Much has been written about the power of art works, objects, artefacts to inspire, provoke curiosity and interest. It is generally accepted that looking at objects stimulates critical thinking through comparing and contrasting, identifying and classifying, describing and summarising and so on. Indeed, museums are increasingly using objects and art to help individuals learn what is variously called slow-looking, close-looking or viewing-skills. How Long Does the Average Visitor Spend Looking at an Object or Artwork? Looking is central to the museum experience. When we enter a museum, we are presented with a huge array of objects for us to look

Visual Thinking Strategies and Visible Thinking

Visual Thinking Strategies and Visible Thinking When I am talking about Visible Thinking people often assume that I mean Visual Thinking, otherwise know as Visual Thinking Strategies (VTS). I thought here might be a good place to explain the differences and similarities between the two methods. So, deep breath, here we go... Visual Thinking Strategies Visual Thinking Strategies has been developed over the past 30 years by psychologist Abigail Housen and museum educator Philip Yenawine. It focuses on looking and discussing works of art mediated by a discussion facilitator. This method is based around one thinking routine of

Visual Thinking Strategies Practicum in Amsterdam

In June I attended a Visual Thinking Strategies or VTS Practicum in Amsterdam. Around 30 participants gathered together to start the 3 day course at the Reade Centre from a variety of disciplines - teachers, museum educators, psychologists, therapists and many others. I was interested to see how VTS varied in practice from Visible Thinking and whether I could use VTS within my work in museums and schools.

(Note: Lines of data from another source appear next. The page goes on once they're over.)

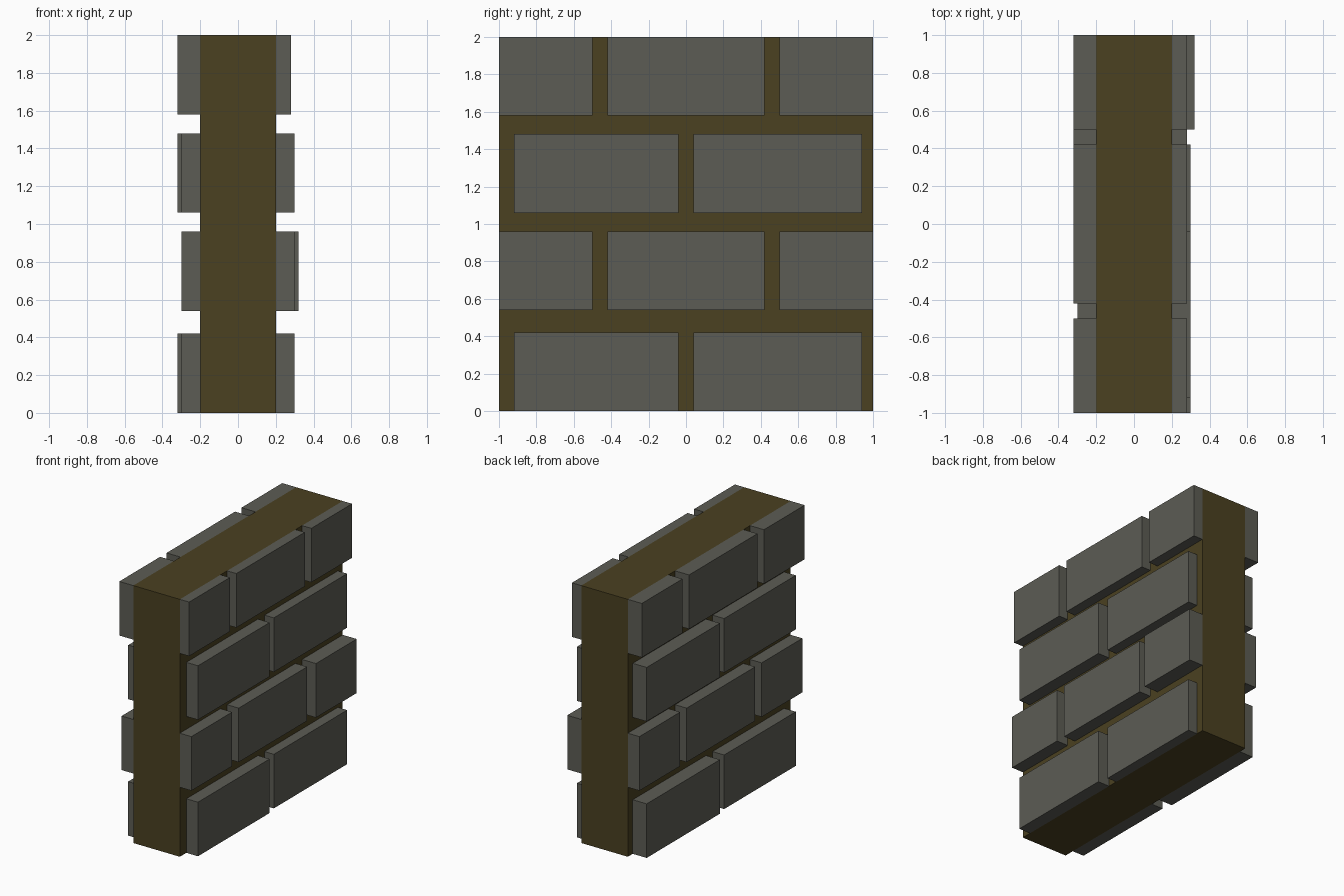
import bpy

cube = bpy.data.objects.get("Cube")
if cube:
    bpy.data.objects.remove(cube, do_unlink=True)


def make_material(name, color):
    mat = bpy.data.materials.new(name)
    mat.use_nodes = True
    mat.diffuse_color = color
    mat.node_tree.nodes["Principled BSDF"].inputs["Base Color"].default_value = color
    return mat


def box(name, xs, ys, zs, mat):
    """Box spanning the given ranges on each axis."""
    spans = (sorted(xs), sorted(ys), sorted(zs))
    bpy.ops.mesh.primitive_cube_add(size=1)
    obj = bpy.context.object
    obj.name = name
    for v in obj.data.vertices:
        v.co = [(a + b) / 2 + c * (b - a) for (a, b), c in zip(spans, v.co)]
    obj.data.materials.append(mat)
    return obj


stone = make_material("grey stone", (0.107, 0.107, 0.089, 1))
mortar = make_material("brown mortar", (0.069, 0.052, 0.015, 1))

# Mortar core of the wall
CORE = 0.2
box("mortar_core", (-CORE, CORE), (-1, 1), (0, 2), mortar)

# Courses: two long bricks alternate with one long brick between two short ones
long_pair = [(-0.92, -0.04), (0.04, 0.94)]
split_row = [(-1, -0.5), (-0.42, 0.42), (0.5, 1)]

# Each course: height range, brick spans, outer faces on the -x and +x sides
courses = [
    ((0, 0.42), long_pair, (0.30, 0.32), (0.30, 0.28)),
    ((0.54, 0.96), split_row, (0.30, 0.30, 0.30), (0.30, 0.30, 0.32)),
    ((1.06, 1.48), long_pair, (0.30, 0.32), (0.30, 0.28)),
    ((1.58, 2), split_row, (0.32, 0.32, 0.32), (0.28, 0.28, 0.28)),
]

# Bricks standing out from both faces of the core
for row, (zs, spans, right_faces, left_faces) in enumerate(courses, 1):
    for side, sign, faces in (("right", -1, right_faces), ("left", 1, left_faces)):
        for i, (ys, face) in enumerate(zip(spans, faces), 1):
            box(f"brick_{side}_row{row}_{i}", (sign * CORE, sign * face), ys, zs, stone)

The mornings were run by VTS trainer Amy Chase Gulden who gave us an overview of how and why VTS was started by museum educator Philip Yenawine and cognitive psychologist Amy Housen, before